» TO DO: Pictures should be excluded; otherwise, copy every entry exactly.

» GIVEN DATA:
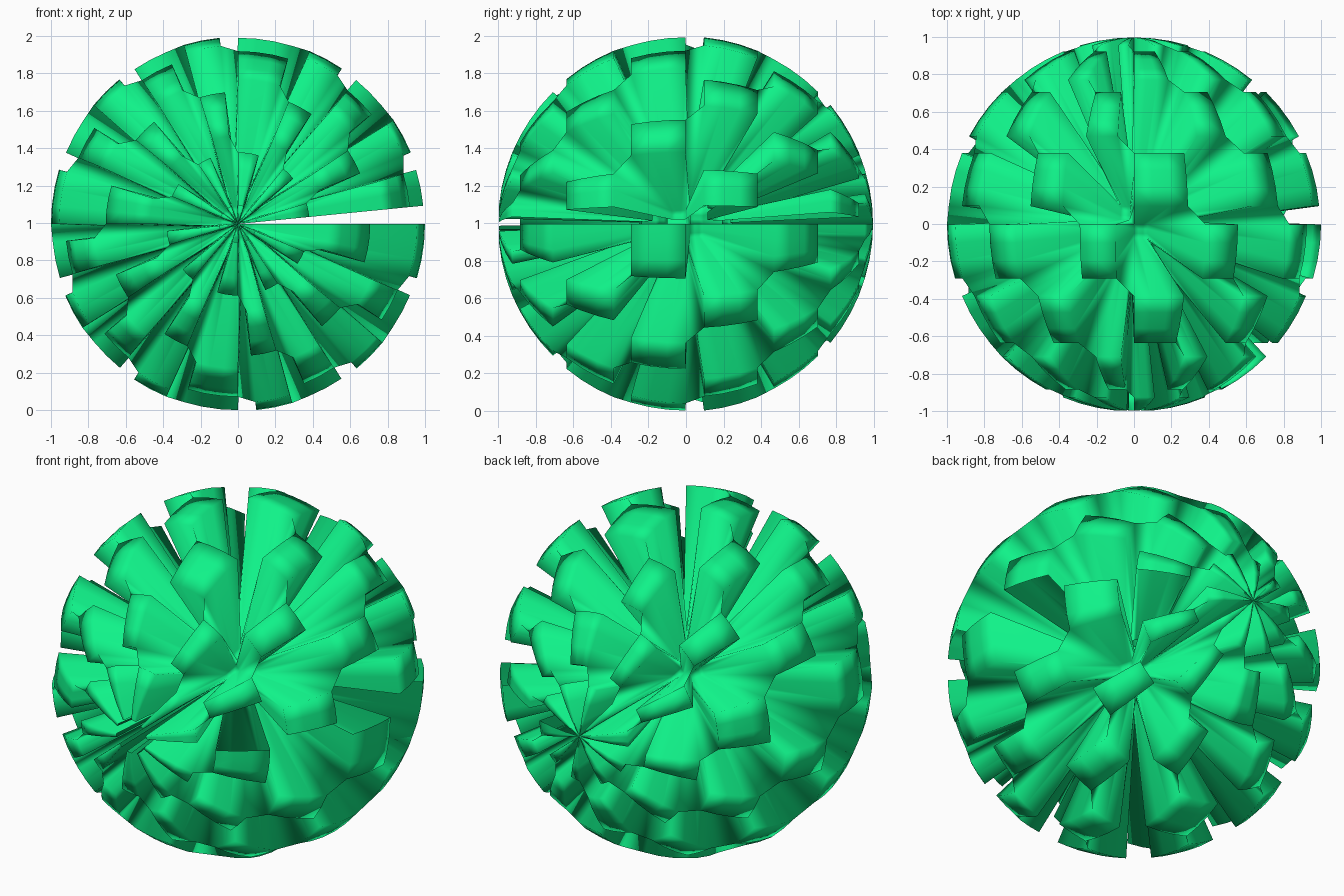
import bpy, bmesh
from math import sin, cos, pi

if "Cube" in bpy.data.objects:
    bpy.data.objects.remove(bpy.data.objects["Cube"])

SEGMENTS, ROWS = 64, 32      # columns around the y axis, rows from pole to pole
CELLS_AROUND, CELLS_DOWN = 20, 8
OUTER, INNER = 1.0, 0.25     # raised and sunken radius


def radius(i, j):
    # checkerboard of raised and sunken cells
    a = i * CELLS_AROUND // SEGMENTS
    b = j * CELLS_DOWN // ROWS
    return OUTER if (a + b) % 2 == 0 else INNER


def point(i, j):
    t, p, r = 2 * pi * i / SEGMENTS, pi * j / ROWS, radius(i, j)
    return (r * sin(p) * cos(t), r * cos(p), -r * sin(p) * sin(t))


# Checkered ball: open seam strip on +x, every quad split the same way
bm = bmesh.new()
grid = [[bm.verts.new(point(i, j)) for j in range(ROWS)] for i in range(SEGMENTS)]
for i in range(SEGMENTS - 1):
    for j in range(ROWS - 1):
        a, b = grid[i][j], grid[i + 1][j]
        c, d = grid[i + 1][j + 1], grid[i][j + 1]
        bm.faces.new((a, d, c))
        bm.faces.new((a, c, b))

# Drop the collapsed faces at the pole
flat = [f for f in bm.faces if f.calc_area() < 1e-7]
bmesh.ops.delete(bm, geom=flat, context='FACES')
for f in bm.faces:
    f.smooth = True

# Centre on x and y, stand on z = 0
for k in range(3):
    lo = min(v.co[k] for v in bm.verts)
    hi = max(v.co[k] for v in bm.verts)
    shift = lo if k == 2 else (lo + hi) / 2
    for v in bm.verts:
        v.co[k] -= shift

mesh = bpy.data.meshes.new("checkered_ball")
bm.to_mesh(mesh)
bm.free()
ball = bpy.data.objects.new("checkered_ball", mesh)
bpy.context.collection.objects.link(ball)

# Green surface
green = bpy.data.materials.new("green")
green.diffuse_color = (0.005, 0.89, 0.25, 1)
green.use_nodes = True
green.node_tree.nodes["Principled BSDF"].inputs["Base Color"].default_value = green.diffuse_color
mesh.materials.append(green)
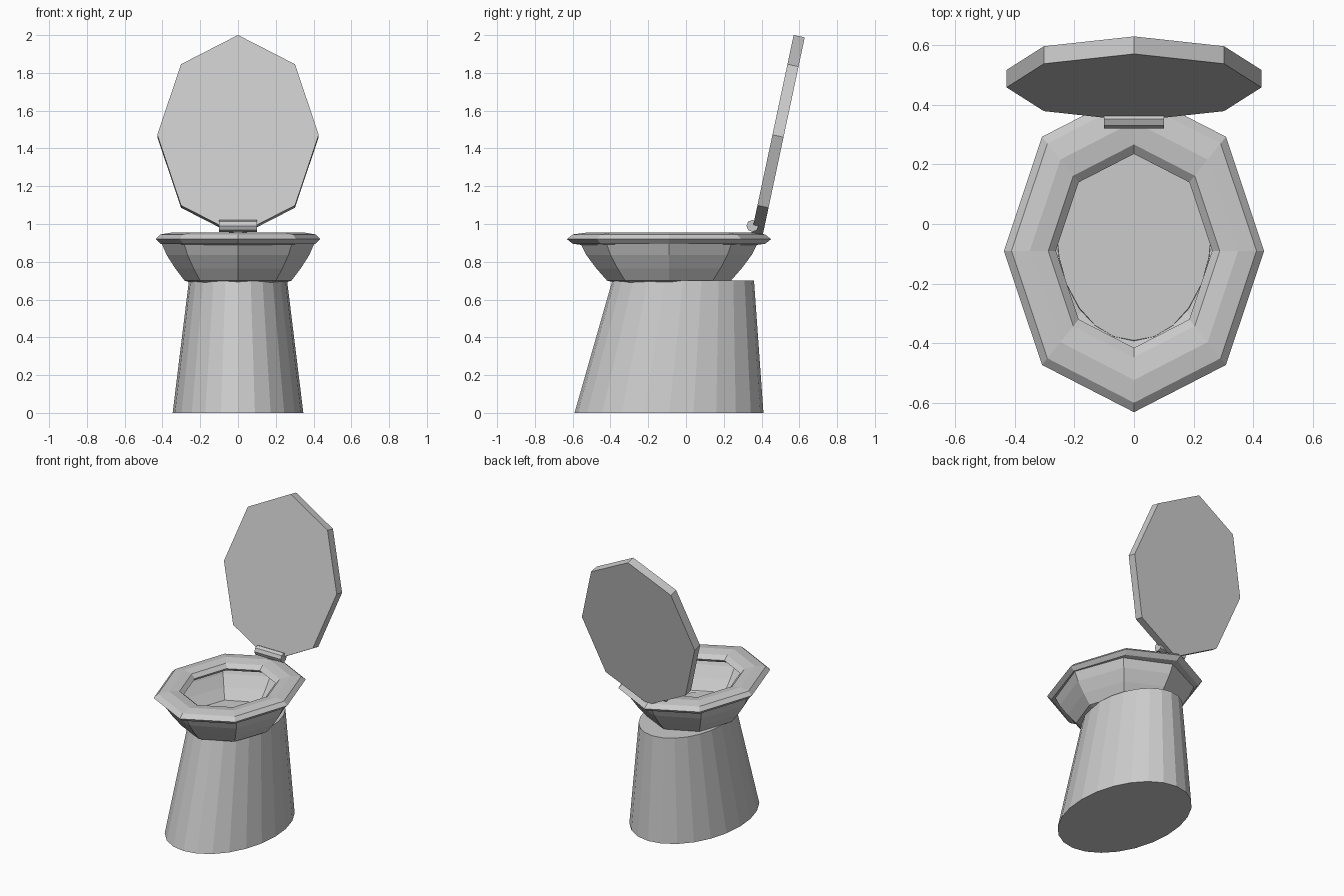
import bpy
from math import sin, cos, pi, radians

if "Cube" in bpy.data.objects:
    bpy.data.objects.remove(bpy.data.objects["Cube"])


def make(name, verts, faces):
    mesh = bpy.data.meshes.new(name)
    mesh.from_pydata(verts, [], faces)
    mesh.update()
    obj = bpy.data.objects.new(name, mesh)
    bpy.context.collection.objects.link(obj)
    return obj


def loft(name, rings, sides, cap_start=True, cap_end=True, closed=False):
    """Skin elliptical rings given as (rx, ry, centre_y, z)."""
    verts = [(rx * cos(2 * pi * i / sides), cy + ry * sin(2 * pi * i / sides), z)
             for rx, ry, cy, z in rings for i in range(sides)]
    n = len(rings)
    faces = []
    for r in range(n if closed else n - 1):
        a, b = r * sides, (r + 1) % n * sides
        for i in range(sides):
            j = (i + 1) % sides
            faces.append((a + i, a + j, b + j, b + i))
    if not closed:
        if cap_start:
            faces.append(tuple(reversed(range(sides))))
        if cap_end:
            faces.append(tuple(range((n - 1) * sides, n * sides)))
    return make(name, verts, faces)


CY = -0.09  # centre of the bowl and seat

# Tapered oval pedestal
loft("pedestal", [(0.346, 0.50, -0.09, 0), (0.26, 0.375, -0.015, 0.70)], 24)

# Faceted bowl, open at the top, its base sunk in the pedestal
bowl = [(0.40, 0.665), (0.69, 0.70), (0.81, 0.765), (0.92, 0.835), (1.0, 0.91)]
loft("bowl", [(0.41 * s, 0.475 * s, CY, z) for s, z in bowl], 8, cap_end=False)

# Seat: flattened eight-sided ring
ring = []
for k in range(8):
    a = k * pi / 4
    r = 0.349 + 0.087 * cos(a)
    ring.append((r, r * 1.24, CY, 0.92 + 0.035 * sin(a)))
loft("seat", ring, 8, closed=True)

# Raised lid, leaning back
lid = loft("lid", [(0.427, 0.54, 0, -0.03), (0.427, 0.54, 0, 0.03)], 8)
lid.rotation_euler = (radians(78), 0, 0)
lid.location = (0, 0.487, 1.466)

# Hinge barrel
hinge = loft("hinge", [(0.032, 0.032, 0, -0.1), (0.032, 0.032, 0, 0.1)], 8)
hinge.rotation_euler = (0, radians(90), 0)
hinge.location = (0, 0.352, 0.99)
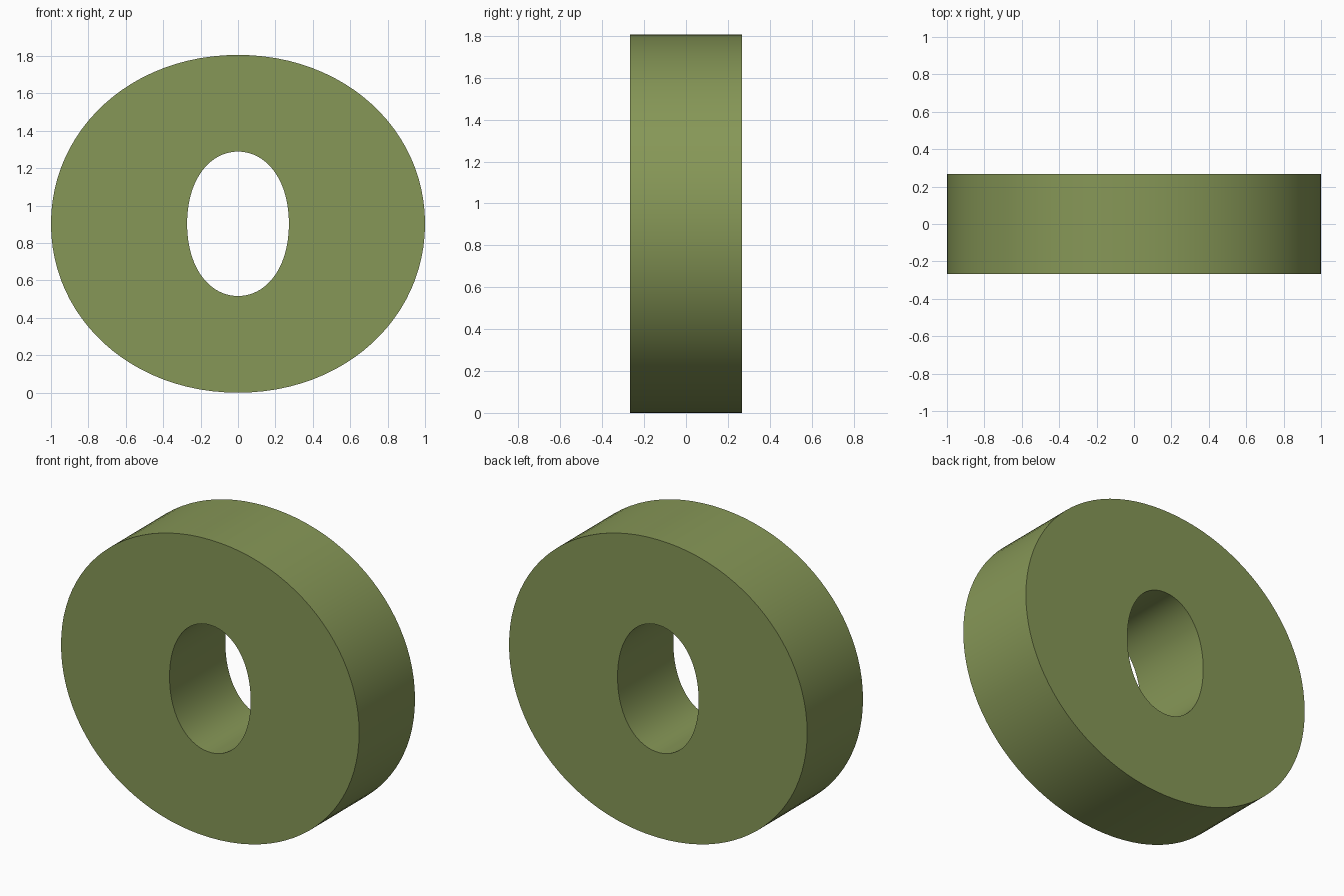
import bpy, bmesh, math

if "Cube" in bpy.data.objects:
    bpy.data.objects.remove(bpy.data.objects["Cube"])

DEPTH, MID_Z = 0.535, 0.903


def oval(curve, rx, ry, kx, ky):
    """Closed four-point oval; kx, ky set how square the shoulders are."""
    spline = curve.splines.new('BEZIER')
    spline.bezier_points.add(3)
    spline.use_cyclic_u = True
    points = [(rx, 0), (0, ry), (-rx, 0), (0, -ry)]
    for p, (x, y) in zip(spline.bezier_points, points):
        # handle runs counter-clockwise along the tangent
        tx, ty = -y / ry * rx * kx, x / rx * ry * ky
        p.handle_left_type = p.handle_right_type = 'FREE'
        p.co = (x, y, 0)
        p.handle_right = (x + tx, y + ty, 0)
        p.handle_left = (x - tx, y - ty, 0)


# Outer outline and hole, extruded to a slab
curve = bpy.data.curves.new("oval_ring", 'CURVE')
curve.dimensions = '2D'
curve.fill_mode = 'BOTH'
curve.resolution_u = 24
curve.extrude = DEPTH / 2
oval(curve, 1.0, 0.903, 0.57, 0.56)
oval(curve, 0.272, 0.386, 0.55, 0.62)

ring = bpy.data.objects.new("oval_ring", curve)
bpy.context.collection.objects.link(ring)
ring.rotation_euler = (math.pi / 2, 0, 0)
ring.location = (0, 0, MID_Z)
bpy.context.view_layer.objects.active = ring
ring.select_set(True)
bpy.ops.object.convert(target='MESH')
ring = bpy.context.object

# Weld caps to walls
bm = bmesh.new()
bm.from_mesh(ring.data)
bmesh.ops.remove_doubles(bm, verts=bm.verts, dist=1e-4)
bmesh.ops.recalc_face_normals(bm, faces=bm.faces)
bm.to_mesh(ring.data)
bm.free()
bpy.ops.object.shade_smooth_by_angle(angle=math.radians(30))

# Olive green
olive = bpy.data.materials.new("olive")
olive.diffuse_color = (0.24, 0.31, 0.095, 1)
olive.use_nodes = True
olive.node_tree.nodes["Principled BSDF"].inputs["Base Color"].default_value = olive.diffuse_color
ring.data.materials.clear()
ring.data.materials.append(olive)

» TASK OUTPUT:
import bpy, bmesh
from math import sin, cos, pi

if "Cube" in bpy.data.objects:
    bpy.data.objects.remove(bpy.data.objects["Cube"])

SEGMENTS, ROWS = 64, 32      # columns around the y axis, rows from pole to pole
CELLS_AROUND, CELLS_DOWN = 20, 8
OUTER, INNER = 1.0, 0.25     # raised and sunken radius


def radius(i, j):
    # checkerboard of raised and sunken cells
    a = i * CELLS_AROUND // SEGMENTS
    b = j * CELLS_DOWN // ROWS
    return OUTER if (a + b) % 2 == 0 else INNER


def point(i, j):
    t, p, r = 2 * pi * i / SEGMENTS, pi * j / ROWS, radius(i, j)
    return (r * sin(p) * cos(t), r * cos(p), -r * sin(p) * sin(t))


# Checkered ball: open seam strip on +x, every quad split the same way
bm = bmesh.new()
grid = [[bm.verts.new(point(i, j)) for j in range(ROWS)] for i in range(SEGMENTS)]
for i in range(SEGMENTS - 1):
    for j in range(ROWS - 1):
        a, b = grid[i][j], grid[i + 1][j]
        c, d = grid[i + 1][j + 1], grid[i][j + 1]
        bm.faces.new((a, d, c))
        bm.faces.new((a, c, b))

# Drop the collapsed faces at the pole
flat = [f for f in bm.faces if f.calc_area() < 1e-7]
bmesh.ops.delete(bm, geom=flat, context='FACES')
for f in bm.faces:
    f.smooth = True

# Centre on x and y, stand on z = 0
for k in range(3):
    lo = min(v.co[k] for v in bm.verts)
    hi = max(v.co[k] for v in bm.verts)
    shift = lo if k == 2 else (lo + hi) / 2
    for v in bm.verts:
        v.co[k] -= shift

mesh = bpy.data.meshes.new("checkered_ball")
bm.to_mesh(mesh)
bm.free()
ball = bpy.data.objects.new("checkered_ball", mesh)
bpy.context.collection.objects.link(ball)

# Green surface
green = bpy.data.materials.new("green")
green.diffuse_color = (0.005, 0.89, 0.25, 1)
green.use_nodes = True
green.node_tree.nodes["Principled BSDF"].inputs["Base Color"].default_value = green.diffuse_color
mesh.materials.append(green)
import bpy
from math import sin, cos, pi, radians

if "Cube" in bpy.data.objects:
    bpy.data.objects.remove(bpy.data.objects["Cube"])


def make(name, verts, faces):
    mesh = bpy.data.meshes.new(name)
    mesh.from_pydata(verts, [], faces)
    mesh.update()
    obj = bpy.data.objects.new(name, mesh)
    bpy.context.collection.objects.link(obj)
    return obj


def loft(name, rings, sides, cap_start=True, cap_end=True, closed=False):
    """Skin elliptical rings given as (rx, ry, centre_y, z)."""
    verts = [(rx * cos(2 * pi * i / sides), cy + ry * sin(2 * pi * i / sides), z)
             for rx, ry, cy, z in rings for i in range(sides)]
    n = len(rings)
    faces = []
    for r in range(n if closed else n - 1):
        a, b = r * sides, (r + 1) % n * sides
        for i in range(sides):
            j = (i + 1) % sides
            faces.append((a + i, a + j, b + j, b + i))
    if not closed:
        if cap_start:
            faces.append(tuple(reversed(range(sides))))
        if cap_end:
            faces.append(tuple(range((n - 1) * sides, n * sides)))
    return make(name, verts, faces)


CY = -0.09  # centre of the bowl and seat

# Tapered oval pedestal
loft("pedestal", [(0.346, 0.50, -0.09, 0), (0.26, 0.375, -0.015, 0.70)], 24)

# Faceted bowl, open at the top, its base sunk in the pedestal
bowl = [(0.40, 0.665), (0.69, 0.70), (0.81, 0.765), (0.92, 0.835), (1.0, 0.91)]
loft("bowl", [(0.41 * s, 0.475 * s, CY, z) for s, z in bowl], 8, cap_end=False)

# Seat: flattened eight-sided ring
ring = []
for k in range(8):
    a = k * pi / 4
    r = 0.349 + 0.087 * cos(a)
    ring.append((r, r * 1.24, CY, 0.92 + 0.035 * sin(a)))
loft("seat", ring, 8, closed=True)

# Raised lid, leaning back
lid = loft("lid", [(0.427, 0.54, 0, -0.03), (0.427, 0.54, 0, 0.03)], 8)
lid.rotation_euler = (radians(78), 0, 0)
lid.location = (0, 0.487, 1.466)

# Hinge barrel
hinge = loft("hinge", [(0.032, 0.032, 0, -0.1), (0.032, 0.032, 0, 0.1)], 8)
hinge.rotation_euler = (0, radians(90), 0)
hinge.location = (0, 0.352, 0.99)
import bpy, bmesh, math

if "Cube" in bpy.data.objects:
    bpy.data.objects.remove(bpy.data.objects["Cube"])

DEPTH, MID_Z = 0.535, 0.903


def oval(curve, rx, ry, kx, ky):
    """Closed four-point oval; kx, ky set how square the shoulders are."""
    spline = curve.splines.new('BEZIER')
    spline.bezier_points.add(3)
    spline.use_cyclic_u = True
    points = [(rx, 0), (0, ry), (-rx, 0), (0, -ry)]
    for p, (x, y) in zip(spline.bezier_points, points):
        # handle runs counter-clockwise along the tangent
        tx, ty = -y / ry * rx * kx, x / rx * ry * ky
        p.handle_left_type = p.handle_right_type = 'FREE'
        p.co = (x, y, 0)
        p.handle_right = (x + tx, y + ty, 0)
        p.handle_left = (x - tx, y - ty, 0)


# Outer outline and hole, extruded to a slab
curve = bpy.data.curves.new("oval_ring", 'CURVE')
curve.dimensions = '2D'
curve.fill_mode = 'BOTH'
curve.resolution_u = 24
curve.extrude = DEPTH / 2
oval(curve, 1.0, 0.903, 0.57, 0.56)
oval(curve, 0.272, 0.386, 0.55, 0.62)

ring = bpy.data.objects.new("oval_ring", curve)
bpy.context.collection.objects.link(ring)
ring.rotation_euler = (math.pi / 2, 0, 0)
ring.location = (0, 0, MID_Z)
bpy.context.view_layer.objects.active = ring
ring.select_set(True)
bpy.ops.object.convert(target='MESH')
ring = bpy.context.object

# Weld caps to walls
bm = bmesh.new()
bm.from_mesh(ring.data)
bmesh.ops.remove_doubles(bm, verts=bm.verts, dist=1e-4)
bmesh.ops.recalc_face_normals(bm, faces=bm.faces)
bm.to_mesh(ring.data)
bm.free()
bpy.ops.object.shade_smooth_by_angle(angle=math.radians(30))

# Olive green
olive = bpy.data.materials.new("olive")
olive.diffuse_color = (0.24, 0.31, 0.095, 1)
olive.use_nodes = True
olive.node_tree.nodes["Principled BSDF"].inputs["Base Color"].default_value = olive.diffuse_color
ring.data.materials.clear()
ring.data.materials.append(olive)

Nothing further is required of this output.